All students taking music A Level are automatically included in the department’s Gifted and Talented programme, which includes trips to the Royal Opera House, London workshops and performances with professional musicians and regular BSO concerts.

We also give our students tailor-made guidance on local and national music opportunities and future career paths.

Topics covered

  • Vocal music
  • Instrumental music
  • Music for film
  • Popular music and jazz
  • Fusions
  • New directions

Assessment

There are three units to the course:
Unit 1: Performing – An 8 minute recital in the final year of the course
Unit 2: Composing – Two pieces, one to a given brief (lasting one minute), the other a free choice (lasting 5 minutes)
Unit 3: Appraising – A two hour final exam, on set works (from the topics listed above) and unfamiliar music.
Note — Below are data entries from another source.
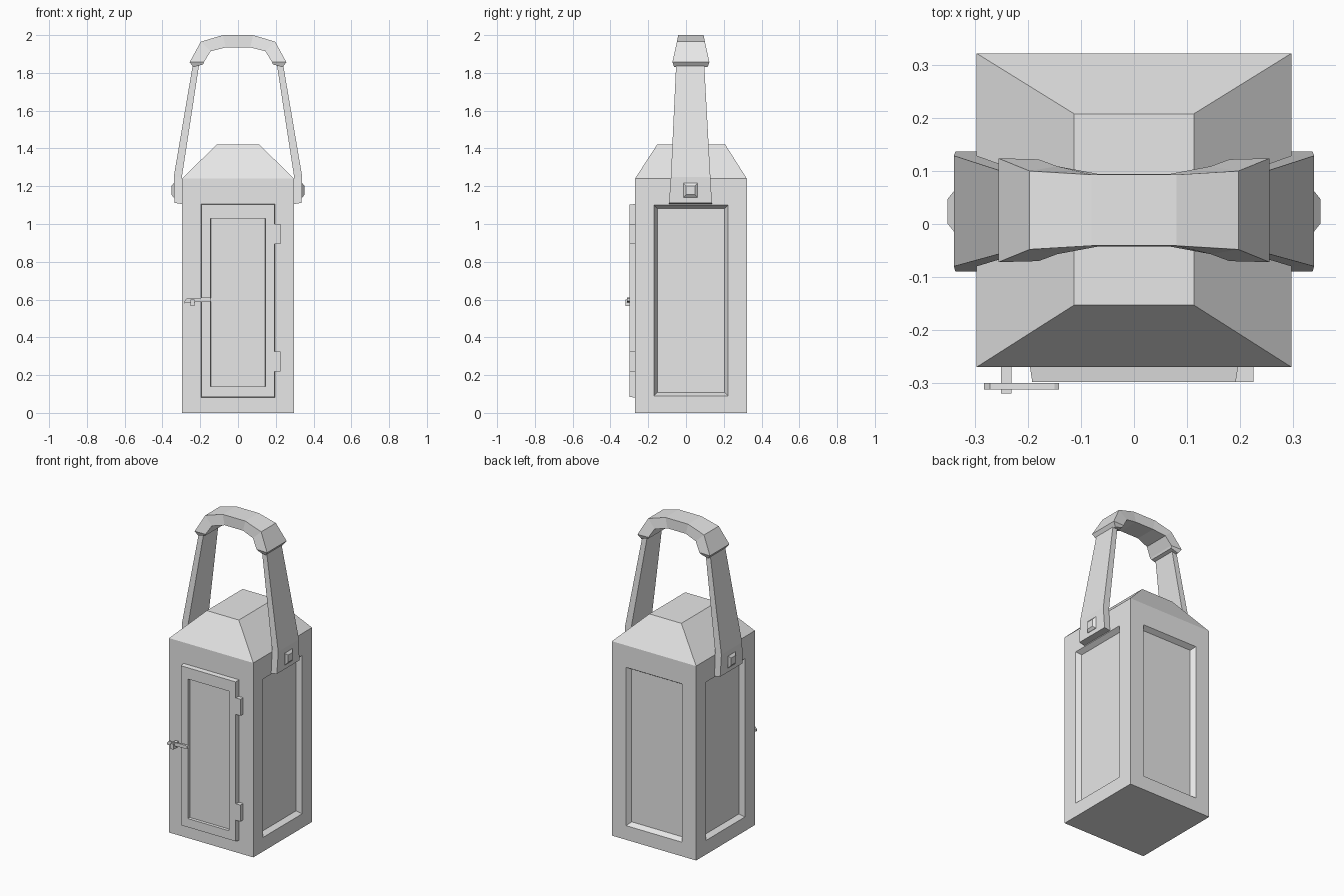
import bpy
import bmesh
from mathutils import Vector

cube = bpy.data.objects.get("Cube")
if cube:
    bpy.data.objects.remove(cube, do_unlink=True)

grey = bpy.data.materials.new("plain grey")
grey.use_nodes = True
grey.diffuse_color = (0.8, 0.8, 0.8, 1)
for node in grey.node_tree.nodes:
    if node.type == "BSDF_PRINCIPLED":
        node.inputs["Base Color"].default_value = grey.diffuse_color


def finish(bm, name):
    bmesh.ops.recalc_face_normals(bm, faces=bm.faces)
    mesh = bpy.data.meshes.new(name)
    bm.to_mesh(mesh)
    bm.free()
    mesh.materials.append(grey)
    obj = bpy.data.objects.new(name, mesh)
    bpy.context.collection.objects.link(obj)
    return obj


def box_bm(x, y, z):
    bm = bmesh.new()
    bmesh.ops.create_cube(bm, size=1)
    for v in bm.verts:
        v.co = Vector([r[0] if c < 0 else r[1] for c, r in zip(v.co, (x, y, z))])
    bm.normal_update()
    return bm


def facing(bm, direction):
    return max(bm.faces, key=lambda f: (f.normal.dot(Vector(direction)), f.calc_area()))


def inset(bm, face, thickness, depth=0.0):
    bmesh.ops.inset_individual(bm, faces=[face], thickness=thickness, depth=depth,
                               use_even_offset=True)


def mirrored(build, name):
    """Build a part on both sides; build(bm, s) uses s = 1 or -1 for x."""
    for s, side in ((1, "left"), (-1, "right")):
        bm = bmesh.new()
        build(bm, s)
        finish(bm, f"{side}_{name}")


def loft(bm, sections):
    """Skin closed rings of equal length and cap the ends."""
    rings = [[bm.verts.new(p) for p in ring] for ring in sections]
    n = len(rings[0])
    for a, b in zip(rings, rings[1:]):
        for i in range(n):
            j = (i + 1) % n
            bm.faces.new((a[i], a[j], b[j], b[i]))
    bm.faces.new(rings[0])
    bm.faces.new(rings[-1])


# Body with three sunken panels and a hipped roof
BODY_Y = (-0.27, 0.322)
bm = box_bm((-0.297, 0.297), BODY_Y, (0, 1.24))
sides = [facing(bm, d) for d in ((1, 0, 0), (-1, 0, 0), (0, 1, 0))]
roof = facing(bm, (0, 0, 1))
for face in sides:
    inset(bm, face, 0.1)
    for v in face.verts:
        v.co.z = 1.1 if v.co.z > 0.6 else 0.09
    inset(bm, face, 0.018, -0.03)
top = bmesh.ops.extrude_discrete_faces(bm, faces=[roof])["faces"][0]
for v in top.verts:
    v.co = (0.113 if v.co.x > 0 else -0.113, 0.208 if v.co.y > 0 else -0.153, 1.42)
finish(bm, "body")

# Door with chamfered rim and sunken panel
bm = box_bm((-0.197, 0.197), (-0.298, -0.265), (0.08, 1.107))
front = facing(bm, (0, -1, 0))
for v in front.verts:
    v.co.x *= 0.975
    v.co.z += 0.005 if v.co.z < 0.6 else -0.005
inset(bm, front, 0.047)
for v in front.verts:
    v.co.z = 0.14 if v.co.z < 0.6 else 1.03
inset(bm, front, 0.001, -0.018)
finish(bm, "door")

# Hinges
for name, z in (("lower_hinge", 0.22), ("upper_hinge", 0.895)):
    finish(box_bm((0.19, 0.226), (-0.298, -0.265), (z, z + 0.105)), name)

# Latch pin and lever
finish(box_bm((-0.251, -0.231), (-0.32, -0.265), (0.565, 0.6)), "latch_pin")
bm = bmesh.new()
lever = [(-0.283, 0.58, 0.592), (-0.272, 0.582, 0.606), (-0.24, 0.585, 0.606),
         (-0.19, 0.588, 0.61), (-0.15, 0.588, 0.61), (-0.142, 0.592, 0.606)]
loft(bm, [[(x, -0.312, a), (x, -0.3, a), (x, -0.3, b), (x, -0.312, b)]
          for x, a, b in lever])
finish(bm, "latch_lever")


# Handle arms: inner x, outer x, inner z, outer z, y range
def arm(bm, s):
    rows = [(0.294, 0.337, 1.105, 1.112, -0.09, 0.137),
            (0.297, 0.34, 1.25, 1.25, -0.08, 0.129),
            (0.205, 0.238, 1.85, 1.85, -0.052, 0.096)]
    loft(bm, [[(s * i, y0, zi), (s * o, y0, zo), (s * o, y1, zo), (s * i, y1, zi)]
              for i, o, zi, zo, y0, y1 in rows])


mirrored(arm, "handle_arm")


# Square rivets on the arms
def rivet(bm, s):
    rings = [(0.33, 0.038), (0.34, 0.038), (0.352, 0.023)]
    loft(bm, [[(s * x, 0.024 + a * r, 1.178 + b * r)
               for a, b in ((-1, -1), (1, -1), (1, 1), (-1, 1))] for x, r in rings])


mirrored(rivet, "rivet")

# Faceted grip: outer (x, z, half width) then inner (x, z, half width)
half = [((0.236, 1.83, 0.088), (0.185, 1.845, 0.088)),
        ((0.256, 1.857, 0.098), (0.18, 1.857, 0.096)),
        ((0.197, 1.965, 0.074), (0.145, 1.915, 0.083)),
        ((0.08, 2.0, 0.067), (0.065, 1.935, 0.068))]
path = [(1, p) for p in half] + [(-1, p) for p in reversed(half)]
bm = bmesh.new()
loft(bm, [[(s * o[0], 0.026 - o[2], o[1]), (s * o[0], 0.026 + o[2], o[1]),
           (s * i[0], 0.026 + i[2], i[1]), (s * i[0], 0.026 - i[2], i[1])]
          for s, (o, i) in path])
finish(bm, "handle_grip")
How the course differs from GCSE

Whereas music GCSE is open to all pupils, A Level music students should be at least grade 5 standard in an instrument at the start of the course. This is because it is not possible to access the highest mark brackets unless students are grade 7 by the end of the two year course. Though the free composition element of A Level will be familiar from GCSE, students also have to complete the technical composition tasks in the style of other composers. The course expects students to analyse set works in considerable details and to write extended essay answers; therefore there is a greater emphasis on this in relation to practical work when compared to GCSE.
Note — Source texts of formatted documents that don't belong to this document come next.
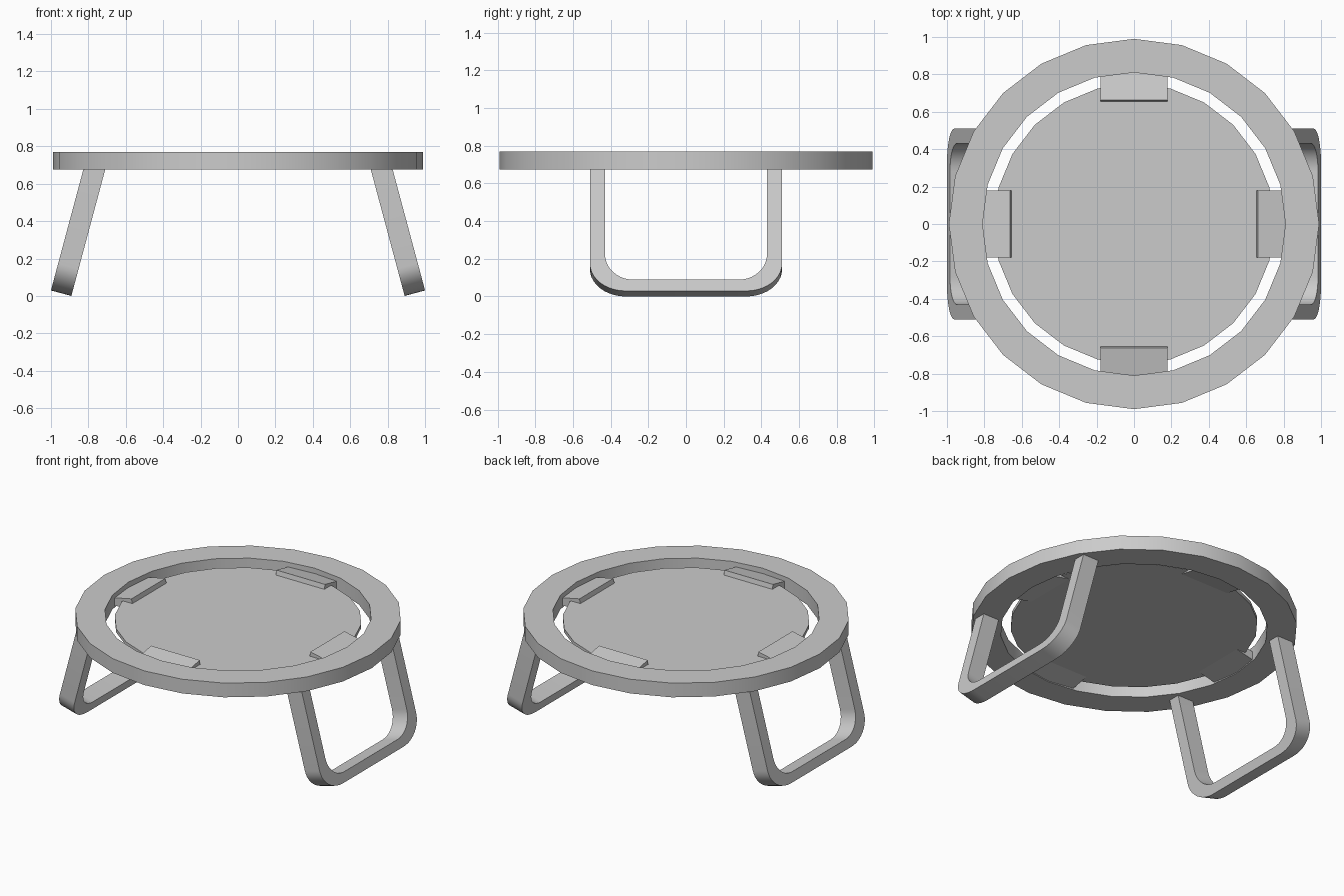
import bpy, bmesh
from math import sin, cos, pi, radians
from mathutils import Matrix, Vector

cube = bpy.data.objects.get("Cube")
if cube:
    bpy.data.objects.remove(cube, do_unlink=True)

grey = bpy.data.materials.new("plain grey")
grey.use_nodes = True
colour = (0.6, 0.6, 0.6, 1)
grey.diffuse_color = colour
grey.node_tree.nodes["Principled BSDF"].inputs["Base Color"].default_value = colour

SIDES = 24
TILT = radians(15)


def finish(bm, name, smooth=True):
    bmesh.ops.recalc_face_normals(bm, faces=bm.faces)
    mesh = bpy.data.meshes.new(name)
    bm.to_mesh(mesh)
    bm.free()
    mesh.materials.append(grey)
    obj = bpy.data.objects.new(name, mesh)
    bpy.context.collection.objects.link(obj)
    if smooth:
        bpy.ops.object.select_all(action="DESELECT")
        obj.select_set(True)
        bpy.context.view_layer.objects.active = obj
        bpy.ops.object.shade_smooth_by_angle(angle=radians(35))
    return obj


def loft(bm, loops, closed):
    """Bridge matching vertex loops; closed joins each loop's ends."""
    rows = [[bm.verts.new(p) for p in loop] for loop in loops]
    n = len(rows[0])
    for a, b in zip(rows, rows[1:] + rows[:1]):
        for i in range(n if closed else n - 1):
            j = (i + 1) % n
            bm.faces.new((a[i], a[j], b[j], b[i]))
    if not closed:
        for end in (0, -1):
            bm.faces.new([row[end] for row in rows])


def circle(r, z):
    return [(r * cos(2 * pi * i / SIDES), r * sin(2 * pi * i / SIDES), z)
            for i in range(SIDES)]


# Outer ring with a rectangular section
bm = bmesh.new()
loft(bm, [circle(0.99, 0.675), circle(0.99, 0.77),
          circle(0.81, 0.77), circle(0.81, 0.675)], True)
finish(bm, "outer_ring")

# Thin centre disc, separated from the ring by a gap
bm = bmesh.new()
bmesh.ops.create_cone(bm, cap_ends=True, segments=SIDES, radius1=0.75,
                      radius2=0.75, depth=0.025,
                      matrix=Matrix.Translation((0, 0, 0.7225)))
finish(bm, "centre_disc")

# Four tilted tabs joining disc and ring
for k, side in enumerate(("left", "back", "right", "front")):
    bm = bmesh.new()
    bmesh.ops.create_cube(bm, size=1, matrix=(
        Matrix.Rotation(k * pi / 2, 4, "Z")
        @ Matrix.Translation((0.735, 0, 0.7225))
        @ Matrix.Rotation(radians(12), 4, "Y")
        @ Matrix.Diagonal((0.16, 0.36, 0.054, 1))))
    finish(bm, side + "_tab", False)


# Leg outline: half-width, bottom height, corner radii across and up
def u_path(half, bottom, ry, rs, top=0.73, steps=10):
    corner = [(half - ry + ry * cos(t), bottom + rs - rs * sin(t))
              for t in (i * pi / 2 / steps for i in range(steps + 1))]
    right = [(half, top)] + corner
    return right + [(-y, s) for y, s in reversed(right)]


# Splayed U-shaped legs
for sx, side in ((1, "left"), (-1, "right")):
    up = Vector((-sx * sin(TILT), 0, cos(TILT)))
    out = Vector((sx * cos(TILT), 0, sin(TILT)))
    foot = Vector((sx * 0.891, 0, 0))

    def place(path, depth):
        return [foot + up * s + out * depth + Vector((0, y, 0)) for y, s in path]

    outer = u_path(0.51, 0, 0.19, 0.15)
    inner = u_path(0.43, 0.062, 0.15, 0.14)
    bm = bmesh.new()
    loft(bm, [place(outer, 0), place(outer, 0.113),
              place(inner, 0.113), place(inner, 0)], False)
    finish(bm, side + "_leg")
Skills acquired

Students will develop performance skills (solo and/or ensemble), compose music and learn about harmony. They will build up their aural and analytical skills by studying selections from set works and wider listening, drawing on styles including classical, pop and world music.

Where the course leads

Performing and teaching are perhaps the most obvious openings, but music A Level can also lead to a career in radio, television, film, recording, publishing, the retail trade, arts administration and music therapy. As well as developing practical musicianship skills, music A Level is also an academically respected subject, and past students have progressed to study the subject both at Russell Group universities and music conservatoires.

Special entry requirements

Students should have obtained at least grade 5 in GCSE music and be of grade 5 standard on an instrument. However, competent performers who have not taken GCSE music should consult Mr Painter about their suitability for the course.

Top